Red Solo cups outside of the bars on Welch Avenue.

Megan Petzold

College has been stereotyped as a place where every student finds their way to drinking. While this stereotype isn’t completely false, not all students handle their sudden excess in freedom the same way. There are some students who don’t join the crowd of students who drink on a weekly basis. But it is naïve to think that students don’t have the opportunity to drink and a good portion of students experiment with alcohol while being in college.

There is a line between drinking to test boundaries and drinking excessively to the point of losing conciseness on a consistent basis. The New York Times states that 1,800 students die every year due to alcohol-related causes, while another 600,000 are injured while drunk. The same article also mentions that the rate of binge-drinking has “hovered above 40 percent in two decades”.  These statistics make binge-drinking seem to be a bigger problem than thought.

The NIAAA defines binge drinking as “a pattern of drinking that brings blood alcohol concentration (BAC) levels to 0.08 g/dL. This typically occurs after 4 drinks for women and 5 drinks for men-in about two hours.”

In a college party setting, it can be easy to exceed this amount of alcohol consumed in that short amount of time.

An article from states that “Memory loss, or a blackout, is thought to occur when your blood alcohol content reaches 14 percent or higher…During that time, you may experience difficulty walking, talking, standing, impaired judgement and vision.” The article continues to talk about the complications that could occur when blacking out occurs consistently. It states that “momentary “slips” in memory (could lead to) permanent, debilitation conditions…regular damage to the frontal lobe can impair your behavior and personality how you perform tasks, and how you keep information. It’s thought that binge drinking can impair this part of your brain.”

The graph to the left is a run down of the criminal activity at Iowa State from the years 2014 to 2016. Drinking and drugs are seen to hold a huge number of arrests. This graph was posted for a 2017 Annual Security and Fire Safety Report.

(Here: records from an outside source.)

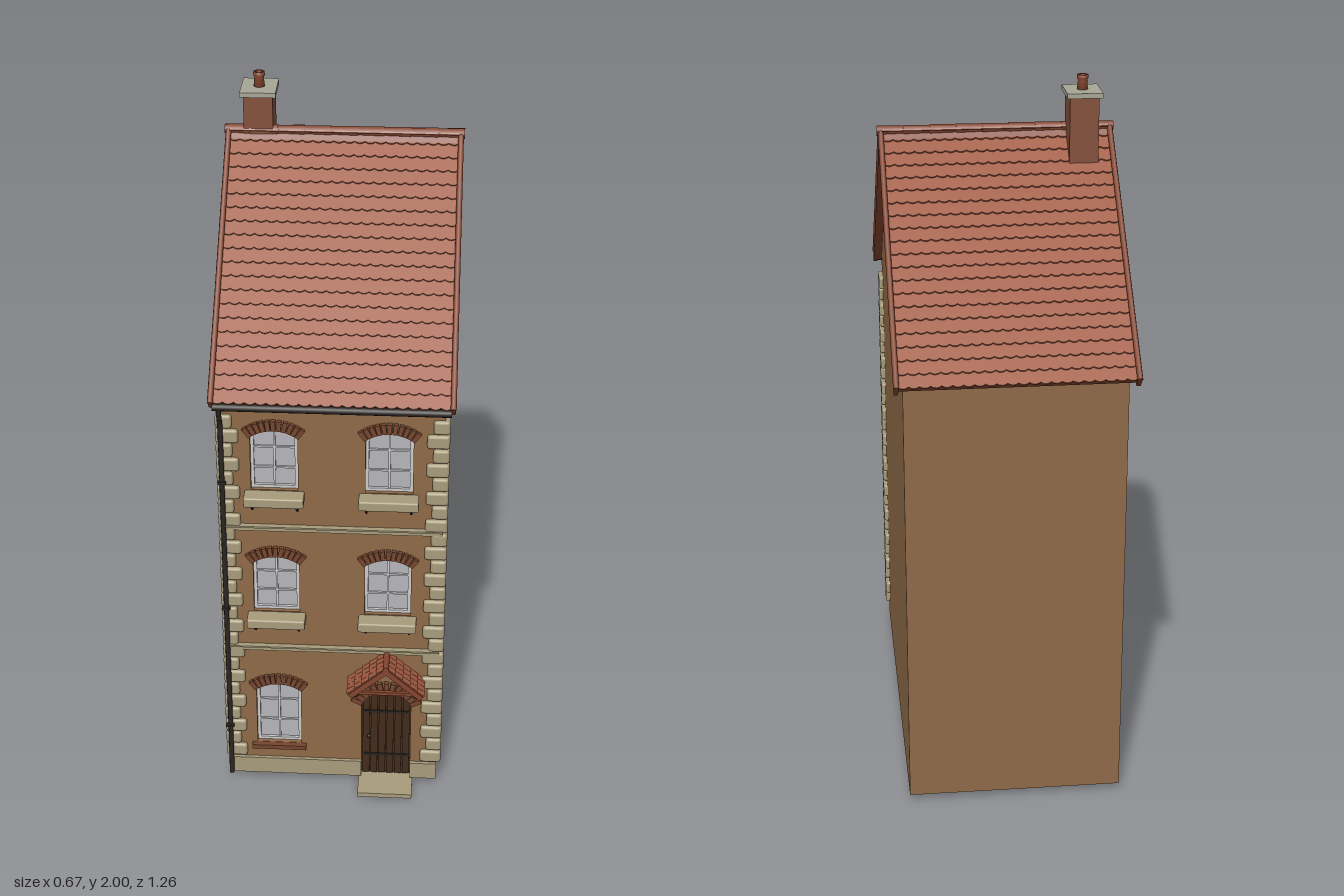
import * as THREE from 'three';
import { RoundedBoxGeometry } from 'three/addons/geometries/RoundedBoxGeometry.js';

const mat = (color) => new THREE.MeshStandardMaterial({ color });
const M = {
  wall: mat(0x8f6a48), lining: mat(0x8f846c), stone: mat(0xa89c7c), brick: mat(0x76462f),
  tile: mat(0xa05a40), trim: mat(0x84452f), chimney: mat(0x85503c), cap: mat(0xa6a696),
  door: mat(0x422b1b), iron: mat(0x2b2623), pane: mat(0xb4b4ba), frame: mat(0xcccccc),
};
const X = 0.305, F = 0.54, B = -0.575, Y0 = 0.02;   // wall half width, front, back, base
const RZ = -0.022, RY = 1.85, SLOPE = 0.735, L = 0.815; // ridge position, roof pitch and length
const wallTop = (z) => 1.82 - Math.abs(z - RZ) * Math.tan(SLOPE);

function add(parent, name, geo, m, x = 0, y = 0, z = 0) {
  const mesh = new THREE.Mesh(geo, m);
  mesh.name = name;
  mesh.position.set(x, y, z);
  parent.add(mesh);
  return mesh;
}
const box = (w, h, d) => new THREE.BoxGeometry(w, h, d);
const extrude = (shape, depth) => new THREE.ExtrudeGeometry(shape, { depth, bevelEnabled: false, curveSegments: 10 });
function group(parent, name, x = 0, y = 0, z = 0) {
  const g = new THREE.Group();
  g.name = name;
  g.position.set(x, y, z);
  parent.add(g);
  return g;
}
// Diagonal bar between two points
function bar(parent, name, a, b, t, m) {
  const p = new THREE.Vector3(...a), q = new THREE.Vector3(...b);
  const mesh = add(parent, name, box(t, t, p.distanceTo(q)), m);
  mesh.position.copy(p).add(q).multiplyScalar(0.5);
  mesh.lookAt(q);
}

// Opening with a segmental arch on top
function arch(hw, spring, rise) {
  const R = (hw * hw + rise * rise) / (2 * rise);
  return { hw, spring, R, cy: spring + rise - R, t: Math.asin(hw / R) };
}
function archShape(cx, bottom, a, Type = THREE.Shape) {
  const s = new Type();
  s.moveTo(cx - a.hw, bottom);
  s.lineTo(cx + a.hw, bottom);
  s.lineTo(cx + a.hw, a.spring);
  s.absarc(cx, a.cy, a.R, Math.PI / 2 - a.t, Math.PI / 2 + a.t, false);
  s.closePath();
  return s;
}
function brickArch(parent, cx, a, n, len) {
  const g = group(parent, 'brickArch', cx, a.cy, F);
  const w = (2 * a.t * (a.R + len / 2)) / n * 0.88;
  for (let i = 0; i < n; i++) {
    const t = ((i + 0.5) / n * 2 - 1) * a.t * 1.06, r = a.R + len / 2;
    add(g, 'archBrick', box(w, len, 0.024), M.brick, Math.sin(t) * r, Math.cos(t) * r, 0).rotation.z = -t;
  }
}

const DOOR = { x: 0.155, a: arch(0.072, 0.29, 0.045) };
const WINDOWS = [[-0.16, 0.13, 0.352, false], [-0.16, 0.605, 0.797, true], [0.155, 0.605, 0.797, true],
  [-0.16, 1.012, 1.205, true], [0.155, 1.012, 1.205, true]]
  .map(([x, bottom, top, sill]) => ({ x, bottom, top, sill, a: arch(0.065, top - 0.022, 0.022) }));

// Front wall outline with a door notch and window holes
function frontShape(hw, top) {
  const s = new THREE.Shape(), { x, a } = DOOR;
  s.moveTo(-hw, Y0);
  s.lineTo(x - a.hw, Y0);
  s.lineTo(x - a.hw, a.spring);
  s.absarc(x, a.cy, a.R, Math.PI / 2 + a.t, Math.PI / 2 - a.t, true);
  s.lineTo(x + a.hw, Y0);
  s.lineTo(hw, Y0);
  s.lineTo(hw, top);
  s.lineTo(-hw, top);
  s.closePath();
  for (const w of WINDOWS) s.holes.push(archShape(w.x, w.bottom, w.a, THREE.Path));
  return s;
}

function buildWalls(root) {
  const g = group(root, 'walls');
  add(g, 'frontWall', extrude(frontShape(X, wallTop(F)), 0.03), M.wall, 0, 0, F - 0.03);
  add(g, 'frontLining', extrude(frontShape(X - 0.03, wallTop(F)), 0.004), M.lining, 0, 0, F - 0.034);
  const zf = F - 0.03, side = new THREE.Shape();
  [[-zf, Y0], [-B, Y0], [-B, wallTop(B)], [-RZ, 1.82], [-zf, wallTop(zf)]]
    .forEach(([u, v], i) => (i ? side.lineTo(u, v) : side.moveTo(u, v)));
  for (const x of [-X, X - 0.03])
    add(g, 'gableWall', extrude(side, 0.03), M.wall, x, 0, 0).rotation.y = Math.PI / 2;
  const h = wallTop(B) - Y0;
  add(g, 'backWall', box(2 * X - 0.06, h, 0.03), M.wall, 0, Y0 + h / 2, B + 0.015);
}

function buildStonework(root) {
  const g = group(root, 'stonework');
  for (const y of [0.48, 0.89, 1.272]) {
    add(g, 'stringCourse', box(2 * X, 0.013, 0.016), M.stone, 0, y, F + 0.004);
    add(g, 'stringCourseLip', box(2 * X, 0.005, 0.024), M.stone, 0, y + 0.007, F + 0.004);
  }
  const l = DOOR.x - DOOR.a.hw, r = DOOR.x + DOOR.a.hw;
  for (const [a, b] of [[-X, l], [r, X]])
    add(g, 'plinth', box(b - a, 0.055, 0.016), M.stone, (a + b) / 2, Y0 + 0.0275, F + 0.002);
  // Corner stones alternating long and short
  const n = 26, pitch = 1.17 / n;
  const geos = [[0.062, 0.05], [0.045, 0.075]].map(([w, d]) => [w, d, new RoundedBoxGeometry(w, pitch - 0.004, d, 2, 0.008)]);
  for (const s of [-1, 1]) for (let i = 0; i < n; i++) {
    const [w, d, geo] = geos[i % 2];
    add(g, 'cornerStone', geo, M.stone, s * (0.318 - w / 2), 0.08 + (i + 0.5) * pitch, F + 0.012 - d / 2);
  }
}

function buildWindow(root, w) {
  const g = group(root, 'window');
  add(g, 'glass', extrude(archShape(w.x, w.bottom, w.a), 0.004), M.pane, 0, 0, F - 0.024);
  const inner = arch(w.a.hw - 0.009, w.a.spring - 0.004, 0.016);
  const rim = archShape(w.x, w.bottom, w.a);
  rim.holes.push(archShape(w.x, w.bottom + 0.009, inner, THREE.Path));
  add(g, 'windowFrame', extrude(rim, 0.01), M.frame, 0, 0, F - 0.022);
  const h = w.top - w.bottom;
  add(g, 'mullion', box(0.006, h - 0.008, 0.008), M.frame, w.x, w.bottom + h / 2, F - 0.018);
  for (const k of [1 / 3, 2 / 3])
    add(g, 'glazingBar', box(0.12, 0.005, 0.007), M.frame, w.x, w.bottom + h * k, F - 0.018);
  brickArch(g, w.x, w.a, 11, 0.03);
  if (!w.sill) {
    add(g, 'brickSill', box(0.16, 0.014, 0.026), M.brick, w.x, w.bottom - 0.008, F + 0.004);
    return;
  }
  add(g, 'sill', new RoundedBoxGeometry(0.165, 0.03, 0.05, 2, 0.005), M.stone, w.x, w.bottom - 0.016, F + 0.024);
  for (const s of [-1, 1]) {
    const x = w.x + s * 0.062, y = w.bottom - 0.031;
    add(g, 'sillBracket', box(0.006, 0.035, 0.006), M.iron, x, y - 0.016, F + 0.003);
    bar(g, 'sillBrace', [x, y - 0.03, F + 0.003], [x, y, F + 0.042], 0.005, M.iron);
  }
}

function buildDoor(root) {
  const g = group(root, 'entrance'), { x, a } = DOOR;
  add(g, 'door', extrude(archShape(x, Y0, a), 0.008), M.door, 0, 0, F - 0.024);
  for (let i = 0; i < 6; i++) {
    const u = (i - 2.5) * 0.0235, top = a.cy + Math.sqrt(a.R ** 2 - u * u) - 0.006;
    add(g, 'doorPlank', box(0.02, top - Y0, 0.006), M.door, x + u, (top + Y0) / 2, F - 0.013);
  }
  for (const y of [0.09, 0.25]) add(g, 'doorStrap', box(0.13, 0.008, 0.004), M.iron, x, y, F - 0.009);
  add(g, 'doorKnob', new THREE.SphereGeometry(0.006, 10, 8), M.iron, x - 0.05, 0.16, F - 0.006);
  brickArch(g, x, a, 13, 0.032);
  add(g, 'doorStep', box(0.16, 0.014, 0.1), M.stone, x, 0.007, F + 0.03);
  // Tiled gable canopy on brackets
  const pitch = Math.atan2(0.095, 0.107), len = 0.143;
  for (const s of [-1, 1]) {
    const half = group(g, 'canopySide', x, 0.475, F + 0.04);
    half.rotation.z = s * -pitch;
    add(half, 'canopyBoard', box(len, 0.01, 0.08), M.trim, s * len / 2, -0.008, 0);
    for (let r = 0; r < 5; r++) for (let c = 0; c < 4; c++)
      add(half, 'canopyTile', box(0.036, 0.006, 0.02), M.tile, s * (0.016 + r * 0.028), 0, -0.031 + c * 0.021).rotation.z = s * 0.12;
    add(half, 'canopyBargeBoard', box(len, 0.016, 0.008), M.trim, s * len / 2, -0.007, 0.042);
    const bx = x + s * 0.085;
    add(g, 'canopyBeam', box(0.01, 0.01, 0.08), M.door, bx, 0.375, F + 0.04);
    add(g, 'canopyPost', box(0.01, 0.06, 0.01), M.door, bx, 0.345, F + 0.005);
    bar(g, 'canopyBrace', [bx, 0.322, F + 0.005], [bx, 0.373, F + 0.065], 0.008, M.door);
  }
  add(g, 'canopyTie', box(0.18, 0.01, 0.01), M.trim, x, 0.382, F + 0.072);
  const ridge = add(g, 'canopyRidge', new THREE.CylinderGeometry(0.009, 0.009, 0.088, 10), M.trim, x, 0.473, F + 0.042);
  ridge.rotation.x = Math.PI / 2;
}

// One course of tiles with a scalloped lower edge
function tileCourse(width, cols, len) {
  const s = new THREE.Shape(), p = width / cols;
  s.moveTo(-width / 2, 0);
  for (let i = 0; i < cols; i++) {
    const x = -width / 2 + i * p;
    s.lineTo(x, -len + 0.006);
    s.quadraticCurveTo(x + p / 2, -len - 0.006, x + p, -len + 0.006);
  }
  s.lineTo(width / 2, 0);
  s.closePath();
  return new THREE.ExtrudeGeometry(s, { depth: 0.005, bevelEnabled: false, curveSegments: 4 }).rotateX(-Math.PI / 2);
}

function buildRoof(root) {
  const g = group(root, 'roof', 0, RY, RZ);
  const rows = 20, pitch = L / rows, course = tileCourse(0.64, 22, pitch + 0.012);
  for (const turn of [0, Math.PI]) {
    const face = group(g, 'roofSide');
    face.rotation.set(SLOPE, turn, 0, 'YXZ');
    add(face, 'roofBoard', box(0.64, 0.022, L - 0.01), M.trim, 0, -0.024, L / 2 - 0.005);
    for (let i = 0; i < rows; i++)
      add(face, 'tileCourse', course, M.tile, 0, -0.014, i * pitch - 0.012).rotation.x = -0.12;
    for (const s of [-1, 1]) {
      add(face, 'bargeBoard', box(0.012, 0.038, L), M.trim, s * 0.324, -0.017, L / 2);
      add(face, 'vergeCapping', new THREE.CylinderGeometry(0.008, 0.008, L, 8), M.trim, s * 0.324, 0, L / 2).rotation.x = Math.PI / 2;
    }
  }
  const n = 9, w = 0.67 / n;
  for (let i = 0; i < n; i++)
    add(g, 'ridgeTile', new THREE.CylinderGeometry(0.013, 0.015, w, 12), M.trim, (i + 0.5) * w - 0.335, -0.005, 0).rotation.z = Math.PI / 2;
}

function buildChimney(root) {
  const g = group(root, 'chimney', -0.24, 0, -0.06);
  add(g, 'chimneyStack', box(0.082, 0.25, 0.102), M.chimney, 0, 1.825, 0);
  add(g, 'chimneyCap', box(0.1, 0.014, 0.12), M.cap, 0, 1.952, 0);
  const pts = [[0, 1.955], [0.016, 1.955], [0.013, 1.985], [0.016, 1.99], [0.016, 2], [0.009, 2], [0.009, 1.965], [0, 1.965]];
  add(g, 'chimneyPot', new THREE.LatheGeometry(pts.map((p) => new THREE.Vector2(...p)), 16), M.trim);
}

function buildRainwater(root) {
  const g = group(root, 'rainwater');
  const gutter = add(g, 'gutter', new THREE.CylinderGeometry(0.011, 0.011, 0.64, 10), M.iron, 0, 1.287, 0.572);
  gutter.rotation.z = Math.PI / 2;
  const path = new THREE.CatmullRomCurve3([[1.285, 0.575], [1.262, 0.572], [1.225, 0.556], [1.18, 0.554], [0.6, 0.554], [0.06, 0.554], [0.025, 0.56]]
    .map(([y, z]) => new THREE.Vector3(-0.303, y, z)));
  add(g, 'downpipe', new THREE.TubeGeometry(path, 60, 0.007, 8), M.iron);
  for (const y of [0.2, 0.62, 1.04]) add(g, 'pipeClip', box(0.022, 0.008, 0.018), M.iron, -0.303, y, 0.553);
}

export function createModel() {
  const root = new THREE.Group();
  root.name = 'townHouse';
  buildWalls(root);
  buildStonework(root);
  WINDOWS.forEach((w) => buildWindow(root, w));
  buildDoor(root);
  buildRoof(root);
  buildChimney(root);
  buildRainwater(root);
  return root;
}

With all of the statistics mentioned above, it can be worry-some to think of students allowing themselves to drink excessively in a short amount of time. As much as I believe in experimenting in college, I also believe in doing things in moderation and being sure to listen to your body. Don’t let the cops ruin your perfect record over a stupid night of experimenting. Make sure if you are going to experiment, understand your limits and keep safe.